» DATASET CONTENT:
▼

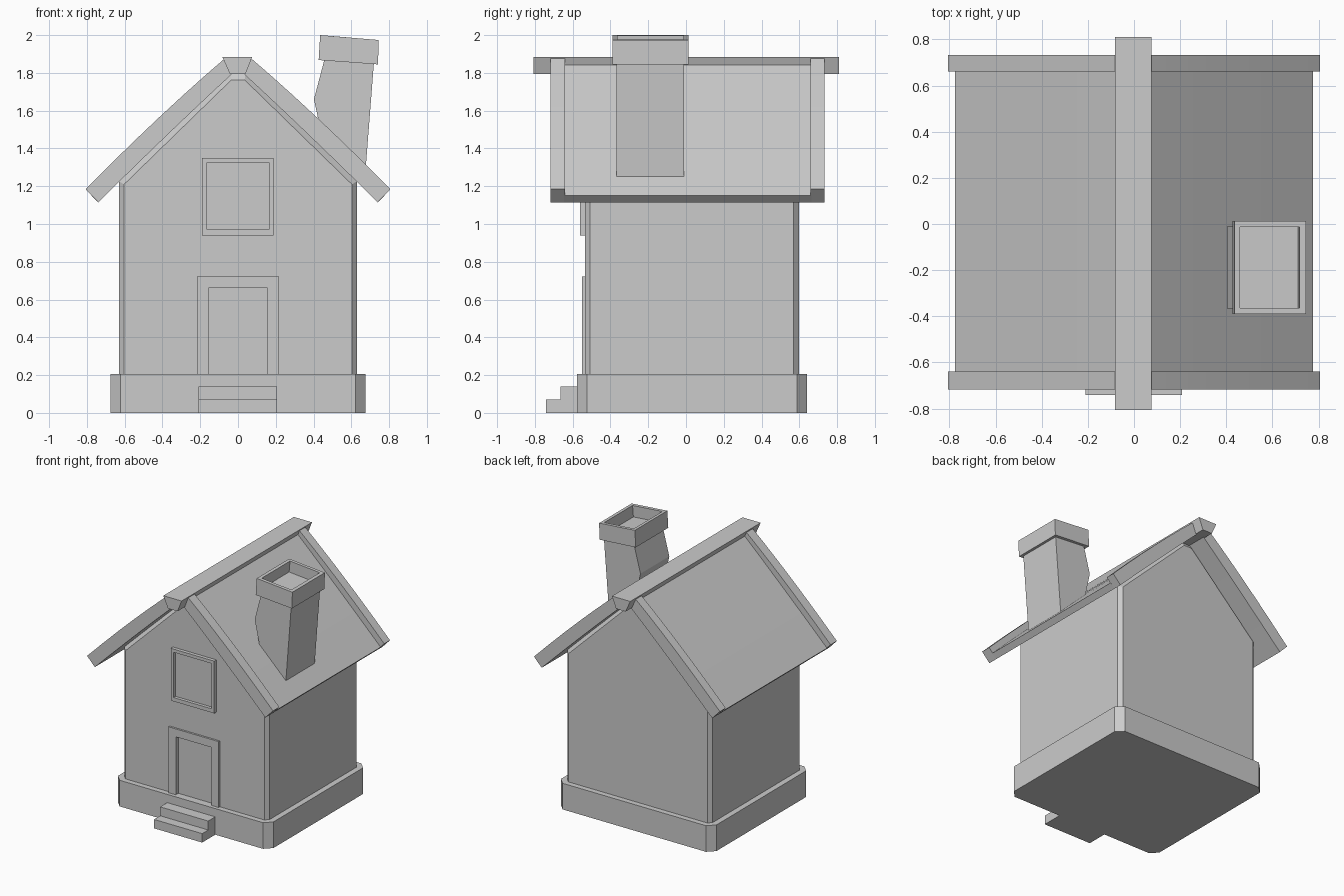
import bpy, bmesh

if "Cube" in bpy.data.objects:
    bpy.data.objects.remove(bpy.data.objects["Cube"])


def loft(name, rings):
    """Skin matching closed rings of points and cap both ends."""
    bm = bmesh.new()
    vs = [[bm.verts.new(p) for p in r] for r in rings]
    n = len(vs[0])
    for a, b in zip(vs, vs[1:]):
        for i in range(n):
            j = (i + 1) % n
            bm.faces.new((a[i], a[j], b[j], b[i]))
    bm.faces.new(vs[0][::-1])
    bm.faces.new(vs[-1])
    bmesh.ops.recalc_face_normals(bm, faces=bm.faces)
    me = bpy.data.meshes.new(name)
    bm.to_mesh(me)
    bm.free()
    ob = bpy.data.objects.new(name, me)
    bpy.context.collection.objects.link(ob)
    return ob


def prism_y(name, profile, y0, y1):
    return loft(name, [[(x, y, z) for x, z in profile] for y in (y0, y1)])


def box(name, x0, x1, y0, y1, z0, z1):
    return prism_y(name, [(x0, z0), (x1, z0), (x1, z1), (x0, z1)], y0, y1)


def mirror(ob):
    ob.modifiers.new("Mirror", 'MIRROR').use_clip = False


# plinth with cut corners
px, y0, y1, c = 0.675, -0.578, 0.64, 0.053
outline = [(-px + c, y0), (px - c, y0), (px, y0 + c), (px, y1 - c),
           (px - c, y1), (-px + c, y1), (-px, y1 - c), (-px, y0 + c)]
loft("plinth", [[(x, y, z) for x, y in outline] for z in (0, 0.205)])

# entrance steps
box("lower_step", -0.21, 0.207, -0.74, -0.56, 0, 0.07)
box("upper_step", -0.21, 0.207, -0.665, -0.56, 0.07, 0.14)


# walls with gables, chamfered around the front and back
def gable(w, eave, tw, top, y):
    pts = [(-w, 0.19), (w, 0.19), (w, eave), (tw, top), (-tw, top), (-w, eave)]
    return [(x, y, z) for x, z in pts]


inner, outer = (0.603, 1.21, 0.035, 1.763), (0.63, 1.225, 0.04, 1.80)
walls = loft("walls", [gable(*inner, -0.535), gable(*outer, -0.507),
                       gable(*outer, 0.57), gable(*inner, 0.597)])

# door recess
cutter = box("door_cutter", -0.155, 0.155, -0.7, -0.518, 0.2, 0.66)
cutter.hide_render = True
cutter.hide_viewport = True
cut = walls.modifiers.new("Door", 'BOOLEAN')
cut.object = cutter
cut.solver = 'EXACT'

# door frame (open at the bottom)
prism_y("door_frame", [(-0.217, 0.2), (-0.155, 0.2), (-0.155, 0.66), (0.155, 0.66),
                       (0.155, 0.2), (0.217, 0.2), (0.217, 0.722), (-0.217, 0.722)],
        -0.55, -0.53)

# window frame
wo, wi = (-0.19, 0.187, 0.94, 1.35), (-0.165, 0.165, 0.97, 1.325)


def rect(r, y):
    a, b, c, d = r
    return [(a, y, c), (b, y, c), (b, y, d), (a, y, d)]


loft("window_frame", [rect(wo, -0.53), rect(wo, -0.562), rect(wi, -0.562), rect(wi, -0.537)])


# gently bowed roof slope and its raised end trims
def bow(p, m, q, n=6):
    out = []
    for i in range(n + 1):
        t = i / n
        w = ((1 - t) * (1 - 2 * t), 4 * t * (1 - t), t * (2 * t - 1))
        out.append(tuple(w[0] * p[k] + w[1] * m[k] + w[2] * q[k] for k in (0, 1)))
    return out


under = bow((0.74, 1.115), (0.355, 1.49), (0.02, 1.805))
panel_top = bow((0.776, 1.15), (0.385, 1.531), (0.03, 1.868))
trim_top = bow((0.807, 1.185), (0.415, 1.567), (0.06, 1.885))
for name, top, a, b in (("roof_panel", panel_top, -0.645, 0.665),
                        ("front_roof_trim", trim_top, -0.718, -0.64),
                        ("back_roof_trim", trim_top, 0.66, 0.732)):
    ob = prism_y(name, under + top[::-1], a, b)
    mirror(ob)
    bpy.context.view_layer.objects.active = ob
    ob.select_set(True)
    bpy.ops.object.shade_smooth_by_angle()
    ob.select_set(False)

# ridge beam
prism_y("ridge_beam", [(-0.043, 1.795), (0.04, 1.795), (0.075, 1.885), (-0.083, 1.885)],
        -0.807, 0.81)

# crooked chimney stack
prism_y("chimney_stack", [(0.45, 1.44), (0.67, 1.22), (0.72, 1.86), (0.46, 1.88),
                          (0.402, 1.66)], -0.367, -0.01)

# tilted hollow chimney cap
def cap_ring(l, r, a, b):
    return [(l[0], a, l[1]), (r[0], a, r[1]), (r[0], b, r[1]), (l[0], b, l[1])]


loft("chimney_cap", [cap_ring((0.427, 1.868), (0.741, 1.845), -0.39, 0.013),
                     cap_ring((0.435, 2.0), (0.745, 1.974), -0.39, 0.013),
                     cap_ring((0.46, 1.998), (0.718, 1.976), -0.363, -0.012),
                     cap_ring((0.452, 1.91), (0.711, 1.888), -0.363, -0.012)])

▲

» PROBLEM TO WORK ON:
Whenever a line above includes "loft", copy it in full.

» ANSWER SPACE:
def loft(name, rings):
    return loft(name, [[(x, y, z) for x, z in profile] for y in (y0, y1)])
loft("plinth", [[(x, y, z) for x, y in outline] for z in (0, 0.205)])
walls = loft("walls", [gable(*inner, -0.535), gable(*outer, -0.507),
loft("window_frame", [rect(wo, -0.53), rect(wo, -0.562), rect(wi, -0.562), rect(wi, -0.537)])
loft("chimney_cap", [cap_ring((0.427, 1.868), (0.741, 1.845), -0.39, 0.013),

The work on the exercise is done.